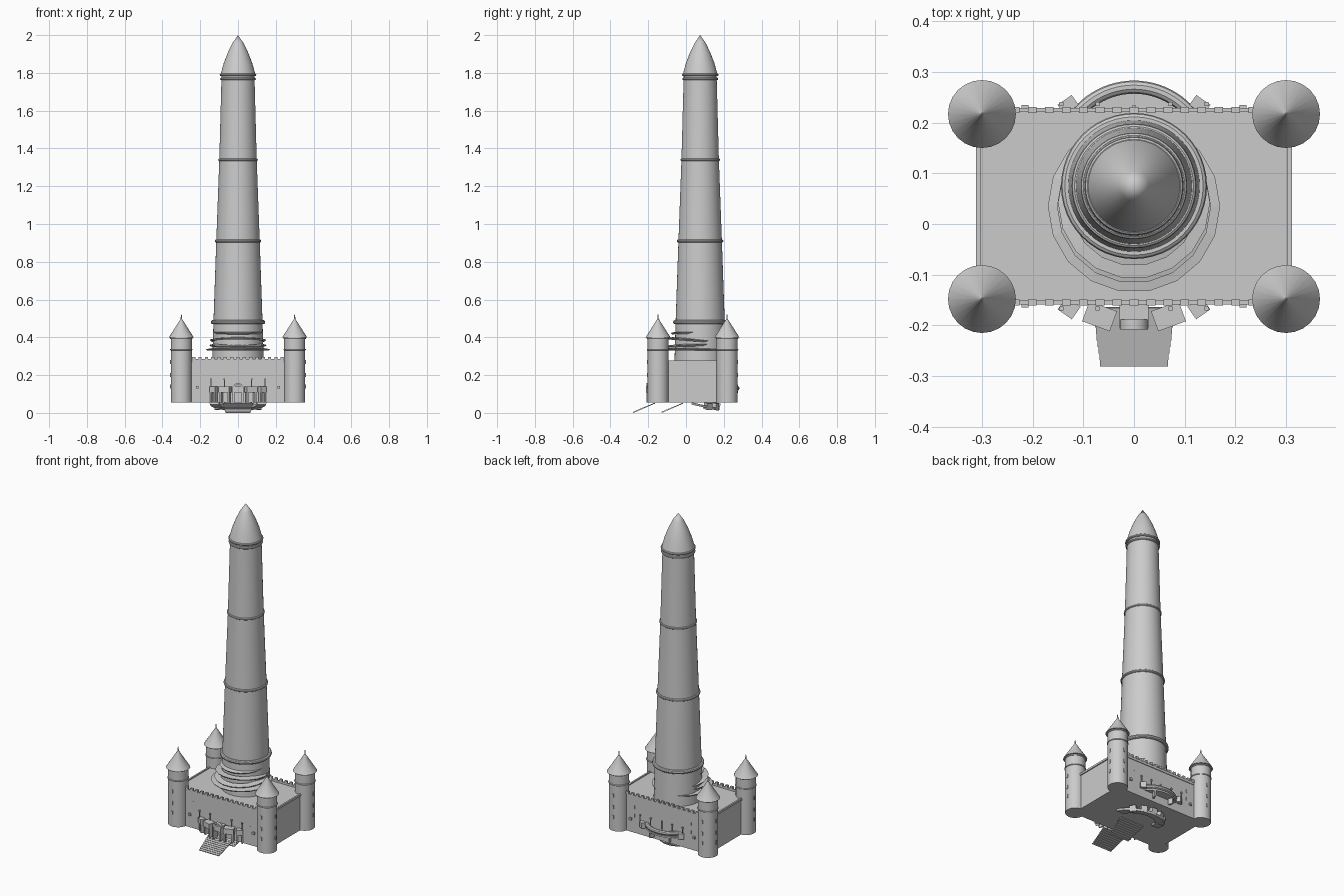
import bpy, bmesh
from math import sin, cos, pi, radians
from mathutils import Matrix

cube = bpy.data.objects.get("Cube")
if cube:
    bpy.data.objects.remove(cube, do_unlink=True)

stone = bpy.data.materials.new("pale grey stone")
stone.use_nodes = True
GREY = (0.6, 0.6, 0.6, 1)
stone.diffuse_color = GREY
stone.node_tree.nodes["Principled BSDF"].inputs["Base Color"].default_value = GREY


def finish(name, bm, smooth=False):
    bmesh.ops.remove_doubles(bm, verts=bm.verts, dist=0.00001)
    bmesh.ops.recalc_face_normals(bm, faces=bm.faces)
    mesh = bpy.data.meshes.new(name)
    bm.to_mesh(mesh)
    bm.free()
    mesh.materials.append(stone)
    ob = bpy.data.objects.new(name, mesh)
    bpy.context.collection.objects.link(ob)
    if smooth:
        bpy.ops.object.select_all(action="DESELECT")
        ob.select_set(True)
        bpy.context.view_layer.objects.active = ob
        bpy.ops.object.shade_smooth_by_angle(angle=radians(35))
    return ob


def lathe(name, profile, centre, steps=32, a0=0, a1=2 * pi, closed=False, smooth=True):
    """Sweep a (radius, height) profile around a vertical axis."""
    bm = bmesh.new()
    rows = []
    for i in range(steps + 1):
        a = a0 + (a1 - a0) * i / steps
        rows.append([bm.verts.new((r * cos(a), r * sin(a), z)) for r, z in profile])
    n = len(profile)
    for p, q in zip(rows, rows[1:]):
        for j in range(n if closed else n - 1):
            k = (j + 1) % n
            bm.faces.new((p[j], p[k], q[k], q[j]))
    if closed and a1 - a0 < 6:
        bm.faces.new(rows[0])
        bm.faces.new(rows[-1])
    bmesh.ops.dissolve_degenerate(bm, dist=0.00001, edges=bm.edges)
    ob = finish(name, bm, smooth)
    ob.location = centre
    return ob


def circle(r, minor, z=0, n=10):
    return [(r + minor * cos(2 * pi * i / n), z + minor * sin(2 * pi * i / n)) for i in range(n)]


def box(name, centre, size, turn=0, tilt=0):
    bm = bmesh.new()
    bmesh.ops.create_cube(bm, size=1, matrix=Matrix.Diagonal((*size, 1)))
    ob = finish(name, bm)
    ob.location = centre
    ob.rotation_euler = (tilt, 0, turn)
    return ob


# Keep with flat roof and low side copings
FRONT, BACK, BASE, ROOF = -0.155, 0.225, 0.055, 0.272
MID = (FRONT + BACK) / 2
box("keep_block", (0, MID, (BASE + ROOF) / 2), (0.612, BACK - FRONT, ROOF - BASE))
for s in (-1, 1):
    box("side_coping", (s * 0.307, MID, ROOF), (0.01, BACK - FRONT, 0.012))

# Battlements on the front and back walls
for y in (FRONT, BACK):
    box("parapet", (0, y, 0.276), (0.48, 0.008, 0.016))
    for i in range(-7, 8):
        box("merlon", (i * 0.0335, y, 0.289), (0.017, 0.012, 0.016))

# Corner turrets
for x in (-0.3, 0.3):
    for y, out in ((-0.148, -1), (0.217, 1)):
        lathe("corner_turret", [(0, BASE), (0.056, BASE), (0.056, 0.4), (0, 0.4)], (x, y, 0), 24)
        lathe("turret_roof", [(0, 0.398), (0.067, 0.398), (0.004, 0.497), (0.002, 0.52), (0, 0.52)],
              (x, y, 0), 24)
        for z in (0.335, 0.395):
            lathe("turret_band", circle(0.056, 0.004, z, 8), (x, y, 0), 24, closed=True)
        for z in (0.14, 0.2, 0.27):
            box("turret_slit", (x, y + out * 0.056, z), (0.008, 0.006, 0.022))
            box("turret_side_slit", (x + x / abs(x) * 0.056, y, z), (0.006, 0.008, 0.022))

# Great tapering tower
TY = 0.075
lathe("great_tower", [(0.136, 0.265), (0.13, 0.48), (0.115, 0.91), (0.099, 1.34), (0.087, 1.79)],
      (0, TY, 0), 48)
lathe("great_spire", [(0, 1.795), (0.091, 1.795), (0.076, 1.85), (0.055, 1.905), (0.03, 1.957), (0, 2.0)],
      (0, TY, 0), 48)
for r, minor, z in ((0.133, 0.011, 0.48), (0.115, 0.008, 0.91), (0.098, 0.007, 1.34),
                    (0.088, 0.007, 1.768), (0.09, 0.007, 1.79)):
    lathe("tower_band", circle(r, minor, z), (0, TY, 0), 48, closed=True)

# Faceted offset hoops round the tower foot
for r, y, z, tilt in ((0.16, 0.035, 0.337, 0), (0.142, 0.035, 0.36, 3),
                      (0.14, 0.042, 0.387, -4), (0.118, 0.045, 0.428, 2)):
    hoop = lathe("foot_hoop", [(r - 0.025, -0.004), (r + 0.003, -0.008), (r + 0.01, 0), (r - 0.025, 0.006)],
                 (0, y, z), 18, closed=True, smooth=False)
    hoop.rotation_euler.x = radians(tilt)

# Fanned front porch: balcony boxes on piers
for x, y, turn, w, d in ((0, -0.182, 0, 0.058, 0.048), (0.068, -0.182, 20, 0.058, 0.042),
                         (0.128, -0.166, 35, 0.034, 0.03)):
    for s in ((1,) if x == 0 else (-1, 1)):
        a = radians(turn) * s
        box("porch_balcony", (s * x, y, 0.123), (w, d, 0.032), a)
        for side in (-1, 1):
            box("porch_pier", (s * x + side * w * 0.38 * cos(a), y + side * w * 0.38 * sin(a), 0.082),
                (0.008, d * 0.7, 0.054), a)

# Arched doorway
lathe("door_arch", [(0.018, -0.01), (0.028, -0.01), (0.028, 0.01), (0.018, 0.01)], (0, -0.198, 0.13),
      12, 0, pi, True).rotation_euler.x = pi / 2
for s in (-1, 1):
    box("door_jamb", (s * 0.023, -0.198, 0.093), (0.01, 0.02, 0.076))

# Slim poles, wall brackets and arrow slits on both long walls
for y, out in ((FRONT, -1), (BACK, 1)):
    for s in (-1, 1):
        for x in (0.072, 0.143):
            box("wall_pole", (s * x, y + out * 0.012, 0.153), (0.004, 0.004, 0.05))
            box("pole_cap", (s * x, y + out * 0.012, 0.178), (0.008, 0.008, 0.008))
        box("wall_bracket", (s * 0.215, y + out * 0.004, 0.135), (0.014, 0.012, 0.014))
        for z in (0.16, 0.21):
            box("arrow_slit", (s * 0.19, y, z), (0.006, 0.004, 0.02))

# Curved balcony on the back wall
lathe("back_balcony_floor", [(0.1, 0.105), (0.15, 0.105), (0.15, 0.115), (0.1, 0.115)],
      (0, 0.125, 0), 20, radians(35), radians(145), True)
lathe("back_balcony_rail", circle(0.145, 0.013, 0.13), (0, 0.125, 0), 24,
      radians(35), radians(145), True)
for s in (-1, 1):
    box("back_balcony_end", (s * 0.13, 0.235, 0.125), (0.034, 0.024, 0.034), s * radians(-35))
    box("back_balcony_brace", (s * 0.06, 0.245, 0.09), (0.01, 0.03, 0.04), s * radians(-20))
box("back_post", (0, 0.232, 0.155), (0.006, 0.006, 0.05))

# Front stair flight, and a second flight under the keep
STEPS = 9
for name, shift in (("front_step", 0), ("under_step", 0.15)):
    for i in range(STEPS):
        t = (i + 0.5) / STEPS
        box(name, (0, -0.28 + shift + 0.115 * t, 0.002 + 0.05 * t),
            (0.132 + 0.03 * t, 0.0135, 0.005), tilt=radians(15))

# Tilted crescent gallery under the keep
under = lathe("under_gallery", [(0.1, -0.006), (0.148, -0.006), (0.152, 0.006), (0.1, 0.006)],
              (0, 0.03, 0.05), 20, 0, pi, True)
under.rotation_euler.x = radians(-13)
for deg in (40, 65, 90, 115, 140):
    a = radians(deg)
    box("under_gallery_block", (0.135 * cos(a), 0.03 + 0.135 * sin(a), 0.036),
        (0.036, 0.03, 0.034), a - pi / 2, radians(-13))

> [EXERCISE BRIEF]: The required answer is the exact run of lines above starting at the line with "12, 0, pi, True).rotation_euler.x" and ending at the line with "(0.008, 0.008, 0.008))", with both ends present.

> [OUTPUT FOR THIS EXERCISE]:
      12, 0, pi, True).rotation_euler.x = pi / 2
for s in (-1, 1):
    box("door_jamb", (s * 0.023, -0.198, 0.093), (0.01, 0.02, 0.076))

# Slim poles, wall brackets and arrow slits on both long walls
for y, out in ((FRONT, -1), (BACK, 1)):
    for s in (-1, 1):
        for x in (0.072, 0.143):
            box("wall_pole", (s * x, y + out * 0.012, 0.153), (0.004, 0.004, 0.05))
            box("pole_cap", (s * x, y + out * 0.012, 0.178), (0.008, 0.008, 0.008))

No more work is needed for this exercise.